* [Requirement]: For this exercise, copy the data exactly and omit any images.
- Opening Delimiter -
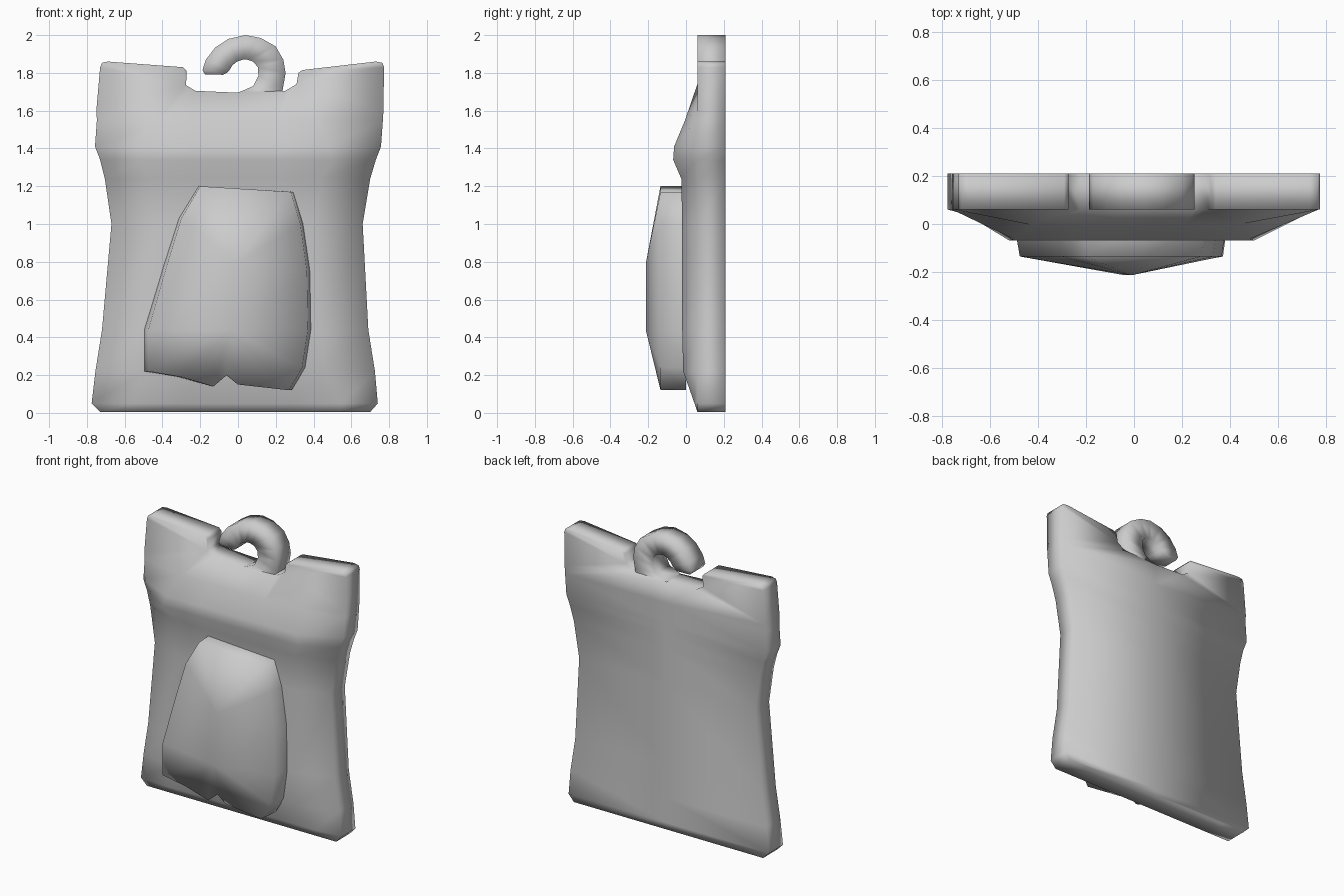
import bpy, bmesh

cube = bpy.data.objects.get("Cube")
if cube:
    bpy.data.objects.remove(cube, do_unlink=True)

BACK, RIM = 0.21, 0.06

grey = bpy.data.materials.new("soft_grey")
grey.use_nodes = True
colour = (0.6, 0.6, 0.6, 1)
grey.diffuse_color = colour
grey.node_tree.nodes["Principled BSDF"].inputs["Base Color"].default_value = colour


def finish(bm, name):
    bmesh.ops.recalc_face_normals(bm, faces=bm.faces)
    for f in bm.faces:
        f.smooth = True
    mesh = bpy.data.meshes.new(name)
    bm.to_mesh(mesh)
    bm.free()
    mesh.materials.append(grey)
    obj = bpy.data.objects.new(name, mesh)
    bpy.context.collection.objects.link(obj)
    return obj


# Bag body: rows of z, left edge, right edge, inner left, inner right, front depth
ROWS = [
    (0.005, -0.73, 0.70, -0.55, 0.55, RIM),
    (0.05, -0.775, 0.74, -0.55, 0.55, 0.045),
    (0.22, -0.755, 0.725, -0.5, 0.46, -0.015),
    (0.44, -0.72, 0.69, -0.48, 0.44, -0.02),
    (1.0, -0.67, 0.66, -0.40, 0.40, -0.02),
    (1.24, -0.705, 0.70, -0.46, 0.44, -0.025),
    (1.34, -0.73, 0.73, -0.52, 0.50, -0.068),
    (1.41, -0.757, 0.757, -0.50, 0.48, -0.063),
    (1.55, -0.747, 0.767, -0.42, 0.42, -0.005),
]
bm = bmesh.new()
front, back = [], []
twin = {}


def add(x, z, y, paired):
    v = bm.verts.new((x, y, z))
    if paired:
        twin[v] = bm.verts.new((x, BACK, z))
    return v


for i, (z, l, r, il, ir, y) in enumerate(ROWS):
    xs = (l, il, il / 2, 0, ir / 2, ir, r)
    row = []
    for c, x in enumerate(xs):
        edge = c in (0, 6)
        row.append(add(x, z, RIM if edge else y, edge or c == 3 or i == 0))
    front.append(row)

# Floor of the notch between the two top tabs
NOTCH = [(-0.75, 1.60), (-0.275, 1.735), (-0.225, 1.705), (0, 1.695),
         (0.25, 1.705), (0.31, 1.74), (0.77, 1.60)]
front.append([add(x, z, RIM, True) for x, z in NOTCH])

for lo, hi in zip(front, front[1:]):
    for c in range(6):
        bm.faces.new((lo[c], lo[c + 1], hi[c + 1], hi[c]))
    for half in (slice(0, 4), slice(3, 7)):
        loop = [twin[v] for v in lo[half] if v in twin]
        loop += [twin[v] for v in reversed(hi[half]) if v in twin]
        bm.faces.new(loop)

# Top tabs
TABS = [
    (0, 1, [(-0.73, 1.83), (-0.72, 1.853), (-0.69, 1.86), (-0.29, 1.83), (-0.272, 1.81)]),
    (6, 5, [(0.773, 1.83), (0.765, 1.853), (0.73, 1.86), (0.34, 1.815), (0.32, 1.80)]),
]
outline = [row[6] for row in front]
tab_verts = {}
for a, b, pts in TABS:
    tab = [add(x, z, RIM, True) for x, z in pts]
    loop = [front[-1][a]] + tab + [front[-1][b]]
    bm.faces.new(loop)
    bm.faces.new([twin[v] for v in loop])
    tab_verts[a] = tab

# Rim joining front and back
outline += tab_verts[6] + list(reversed(front[-1][1:6])) + list(reversed(tab_verts[0]))
outline += [row[0] for row in reversed(front)] + front[0][1:6]
for a, b in zip(outline, outline[1:] + outline[:1]):
    bm.faces.new((a, b, twin[b], twin[a]))
finish(bm, "bag_body")

# Hook: pairs of outer and inner outline points from base to tip
HOOK = [
    (0.235, 1.70, 0.00, 1.695), (0.24, 1.73, 0.08, 1.73),
    (0.252, 1.80, 0.108, 1.785), (0.24, 1.87, 0.105, 1.83),
    (0.20, 1.94, 0.08, 1.86), (0.12, 1.985, 0.05, 1.87),
    (0.04, 2.0, 0.025, 1.87), (-0.05, 1.98, -0.005, 1.86),
    (-0.12, 1.935, -0.03, 1.84), (-0.17, 1.87, -0.045, 1.815),
    (-0.188, 1.815, -0.06, 1.80), (-0.175, 1.792, -0.08, 1.79),
]
bm = bmesh.new()
rings = []
for ox, oz, ix, iz in HOOK:
    rings.append([bm.verts.new(p) for p in
                  ((ox, RIM, oz), (ix, RIM, iz), (ix, BACK, iz), (ox, BACK, oz))])
for a, b in zip(rings, rings[1:]):
    for k in range(4):
        n = (k + 1) % 4
        bm.faces.new((a[k], a[n], b[n], b[k]))
bm.faces.new(rings[-1])
finish(bm, "hook")

# Raised front panel: rim outline, walls into the bag and a central ridge
PANEL = [
    (-0.2, 1.20), (0.04, 1.185), (0.28, 1.17), (0.33, 1.0), (0.365, 0.75),
    (0.37, 0.44), (0.34, 0.24), (0.27, 0.12), (0.0, 0.15), (-0.06, 0.2),
    (-0.13, 0.14), (-0.3, 0.19), (-0.475, 0.22), (-0.475, 0.44),
    (-0.38, 0.77), (-0.3, 1.03),
]
bm = bmesh.new()
rim = [bm.verts.new((x, -0.135, z)) for x, z in PANEL]
base = [bm.verts.new((x * 1.05, 0.0, z)) for x, z in PANEL]
for i in range(len(rim)):
    j = (i + 1) % len(rim)
    bm.faces.new((rim[i], rim[j], base[j], base[i]))
ridge_top = bm.verts.new((-0.01, -0.213, 0.79))
ridge_low = bm.verts.new((-0.04, -0.213, 0.44))
for i in range(len(rim)):
    j = (i + 1) % len(rim)
    if i in (4, 13):
        bm.faces.new((rim[i], rim[j], ridge_low if i == 4 else ridge_top,
                      ridge_top if i == 4 else ridge_low))
    else:
        bm.faces.new((rim[i], rim[j], ridge_low if 4 < i < 13 else ridge_top))
finish(bm, "front_panel")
- Closing Delimiter -
* [Task result]:
import bpy, bmesh

cube = bpy.data.objects.get("Cube")
if cube:
    bpy.data.objects.remove(cube, do_unlink=True)

BACK, RIM = 0.21, 0.06

grey = bpy.data.materials.new("soft_grey")
grey.use_nodes = True
colour = (0.6, 0.6, 0.6, 1)
grey.diffuse_color = colour
grey.node_tree.nodes["Principled BSDF"].inputs["Base Color"].default_value = colour


def finish(bm, name):
    bmesh.ops.recalc_face_normals(bm, faces=bm.faces)
    for f in bm.faces:
        f.smooth = True
    mesh = bpy.data.meshes.new(name)
    bm.to_mesh(mesh)
    bm.free()
    mesh.materials.append(grey)
    obj = bpy.data.objects.new(name, mesh)
    bpy.context.collection.objects.link(obj)
    return obj


# Bag body: rows of z, left edge, right edge, inner left, inner right, front depth
ROWS = [
    (0.005, -0.73, 0.70, -0.55, 0.55, RIM),
    (0.05, -0.775, 0.74, -0.55, 0.55, 0.045),
    (0.22, -0.755, 0.725, -0.5, 0.46, -0.015),
    (0.44, -0.72, 0.69, -0.48, 0.44, -0.02),
    (1.0, -0.67, 0.66, -0.40, 0.40, -0.02),
    (1.24, -0.705, 0.70, -0.46, 0.44, -0.025),
    (1.34, -0.73, 0.73, -0.52, 0.50, -0.068),
    (1.41, -0.757, 0.757, -0.50, 0.48, -0.063),
    (1.55, -0.747, 0.767, -0.42, 0.42, -0.005),
]
bm = bmesh.new()
front, back = [], []
twin = {}


def add(x, z, y, paired):
    v = bm.verts.new((x, y, z))
    if paired:
        twin[v] = bm.verts.new((x, BACK, z))
    return v


for i, (z, l, r, il, ir, y) in enumerate(ROWS):
    xs = (l, il, il / 2, 0, ir / 2, ir, r)
    row = []
    for c, x in enumerate(xs):
        edge = c in (0, 6)
        row.append(add(x, z, RIM if edge else y, edge or c == 3 or i == 0))
    front.append(row)

# Floor of the notch between the two top tabs
NOTCH = [(-0.75, 1.60), (-0.275, 1.735), (-0.225, 1.705), (0, 1.695),
         (0.25, 1.705), (0.31, 1.74), (0.77, 1.60)]
front.append([add(x, z, RIM, True) for x, z in NOTCH])

for lo, hi in zip(front, front[1:]):
    for c in range(6):
        bm.faces.new((lo[c], lo[c + 1], hi[c + 1], hi[c]))
    for half in (slice(0, 4), slice(3, 7)):
        loop = [twin[v] for v in lo[half] if v in twin]
        loop += [twin[v] for v in reversed(hi[half]) if v in twin]
        bm.faces.new(loop)

# Top tabs
TABS = [
    (0, 1, [(-0.73, 1.83), (-0.72, 1.853), (-0.69, 1.86), (-0.29, 1.83), (-0.272, 1.81)]),
    (6, 5, [(0.773, 1.83), (0.765, 1.853), (0.73, 1.86), (0.34, 1.815), (0.32, 1.80)]),
]
outline = [row[6] for row in front]
tab_verts = {}
for a, b, pts in TABS:
    tab = [add(x, z, RIM, True) for x, z in pts]
    loop = [front[-1][a]] + tab + [front[-1][b]]
    bm.faces.new(loop)
    bm.faces.new([twin[v] for v in loop])
    tab_verts[a] = tab

# Rim joining front and back
outline += tab_verts[6] + list(reversed(front[-1][1:6])) + list(reversed(tab_verts[0]))
outline += [row[0] for row in reversed(front)] + front[0][1:6]
for a, b in zip(outline, outline[1:] + outline[:1]):
    bm.faces.new((a, b, twin[b], twin[a]))
finish(bm, "bag_body")

# Hook: pairs of outer and inner outline points from base to tip
HOOK = [
    (0.235, 1.70, 0.00, 1.695), (0.24, 1.73, 0.08, 1.73),
    (0.252, 1.80, 0.108, 1.785), (0.24, 1.87, 0.105, 1.83),
    (0.20, 1.94, 0.08, 1.86), (0.12, 1.985, 0.05, 1.87),
    (0.04, 2.0, 0.025, 1.87), (-0.05, 1.98, -0.005, 1.86),
    (-0.12, 1.935, -0.03, 1.84), (-0.17, 1.87, -0.045, 1.815),
    (-0.188, 1.815, -0.06, 1.80), (-0.175, 1.792, -0.08, 1.79),
]
bm = bmesh.new()
rings = []
for ox, oz, ix, iz in HOOK:
    rings.append([bm.verts.new(p) for p in
                  ((ox, RIM, oz), (ix, RIM, iz), (ix, BACK, iz), (ox, BACK, oz))])
for a, b in zip(rings, rings[1:]):
    for k in range(4):
        n = (k + 1) % 4
        bm.faces.new((a[k], a[n], b[n], b[k]))
bm.faces.new(rings[-1])
finish(bm, "hook")

# Raised front panel: rim outline, walls into the bag and a central ridge
PANEL = [
    (-0.2, 1.20), (0.04, 1.185), (0.28, 1.17), (0.33, 1.0), (0.365, 0.75),
    (0.37, 0.44), (0.34, 0.24), (0.27, 0.12), (0.0, 0.15), (-0.06, 0.2),
    (-0.13, 0.14), (-0.3, 0.19), (-0.475, 0.22), (-0.475, 0.44),
    (-0.38, 0.77), (-0.3, 1.03),
]
bm = bmesh.new()
rim = [bm.verts.new((x, -0.135, z)) for x, z in PANEL]
base = [bm.verts.new((x * 1.05, 0.0, z)) for x, z in PANEL]
for i in range(len(rim)):
    j = (i + 1) % len(rim)
    bm.faces.new((rim[i], rim[j], base[j], base[i]))
ridge_top = bm.verts.new((-0.01, -0.213, 0.79))
ridge_low = bm.verts.new((-0.04, -0.213, 0.44))
for i in range(len(rim)):
    j = (i + 1) % len(rim)
    if i in (4, 13):
        bm.faces.new((rim[i], rim[j], ridge_low if i == 4 else ridge_top,
                      ridge_top if i == 4 else ridge_low))
    else:
        bm.faces.new((rim[i], rim[j], ridge_low if 4 < i < 13 else ridge_top))
finish(bm, "front_panel")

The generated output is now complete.